Cash Payments Continue to Decline among UK Consumers
Monday, 8 June 2015
Cash withdrawals from UK current accounts now account for just £18.33 out of every £100 spent by consumers, according to new analysis released by Halifax.
The British bank looked into the extent at which it’s personal account customers were embracing and actively utilising alternative, digital payments, as well as more traditional, non-cash payment methods such as debit cards.
Over £15 in every £100 is being spent through what the bank call ‘faster payments’, which include newer, technology driven mobile payments and online banking – a substantial increase on £12.42 in 2013.
Cash on the other hand continues to decline, falling from the £20.15 of every £100 spent it accounted for in 2013.
Direct debits also saw an increase, making up around a fifth of all payments – or £20.84 of every £100 spent.
'The trend away from cash is likely to go on as banks innovate and provide customers with more convenient ways to pay for their goods and we continue to see the rise of new, non-traditional entrants into the payments market.’ said Nick Young, Head of Current Accounts at Halifax.
'Consumers now have much more choice regarding payment methods and have adjusted their spending habits accordingly.'
Another report released by Dutch bank ING, which surveyed some 15,000 Europeans on their spending habits, found that the use of cash for purchases is falling across the continent.
Half of consumers who were polled said that they used cash far less than they did 12 months ago.

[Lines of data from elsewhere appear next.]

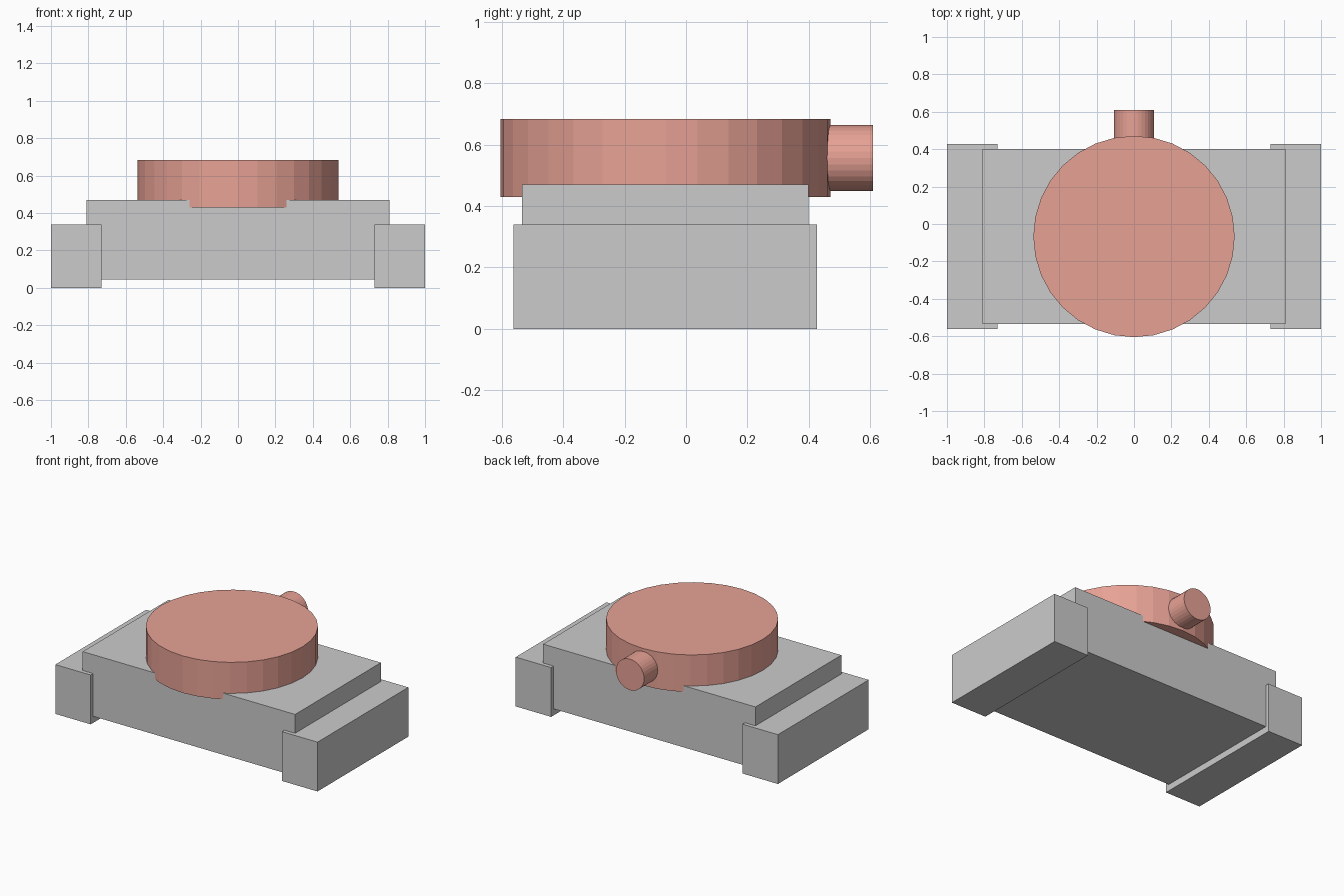
import bpy
from math import pi

if "Cube" in bpy.data.objects:
    bpy.data.objects.remove(bpy.data.objects["Cube"])

MID_Y = -0.067  # shared centre line of body and disc

red = bpy.data.materials.new("red")
red.diffuse_color = (0.80, 0.36, 0.30, 1)
red.use_nodes = True
red.node_tree.nodes["Principled BSDF"].inputs["Base Color"].default_value = red.diffuse_color


def box(name, x, y, z):
    """Box from (min, max) pairs on each axis."""
    bpy.ops.mesh.primitive_cube_add(size=1)
    ob = bpy.context.object
    ob.name = name
    for v in ob.data.vertices:
        for i, (lo, hi) in enumerate((x, y, z)):
            v.co[i] = lo if v.co[i] < 0 else hi
    return ob


def cylinder(name, radius, depth, location, rotation=(0, 0, 0)):
    bpy.ops.mesh.primitive_cylinder_add(
        vertices=32, radius=radius, depth=depth, location=location, rotation=rotation)
    ob = bpy.context.object
    ob.name = name
    ob.data.materials.append(red)
    return ob


# Main block, raised slightly off the ground
box("body", (-0.81, 0.81), (-0.535, 0.40), (0.045, 0.47))

# Wider end blocks that carry the body
for side, x in (("left", (-1.0, -0.73)), ("right", (0.73, 1.0))):
    box(side + "_end_block", x, (-0.562, 0.427), (0, 0.34))

# Round disc sunk a little into the body top
cylinder("disc", 0.538, 0.255, (0, MID_Y, 0.5565))

# Stub sticking out of the back of the disc
cylinder("back_stub", 0.107, 0.21, (0, 0.505, 0.5565), (pi / 2, 0, 0))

The same polled also indicated that this trend looks set to continue, with 84 percent of respondents saying that they intend to use even less cash over the next year.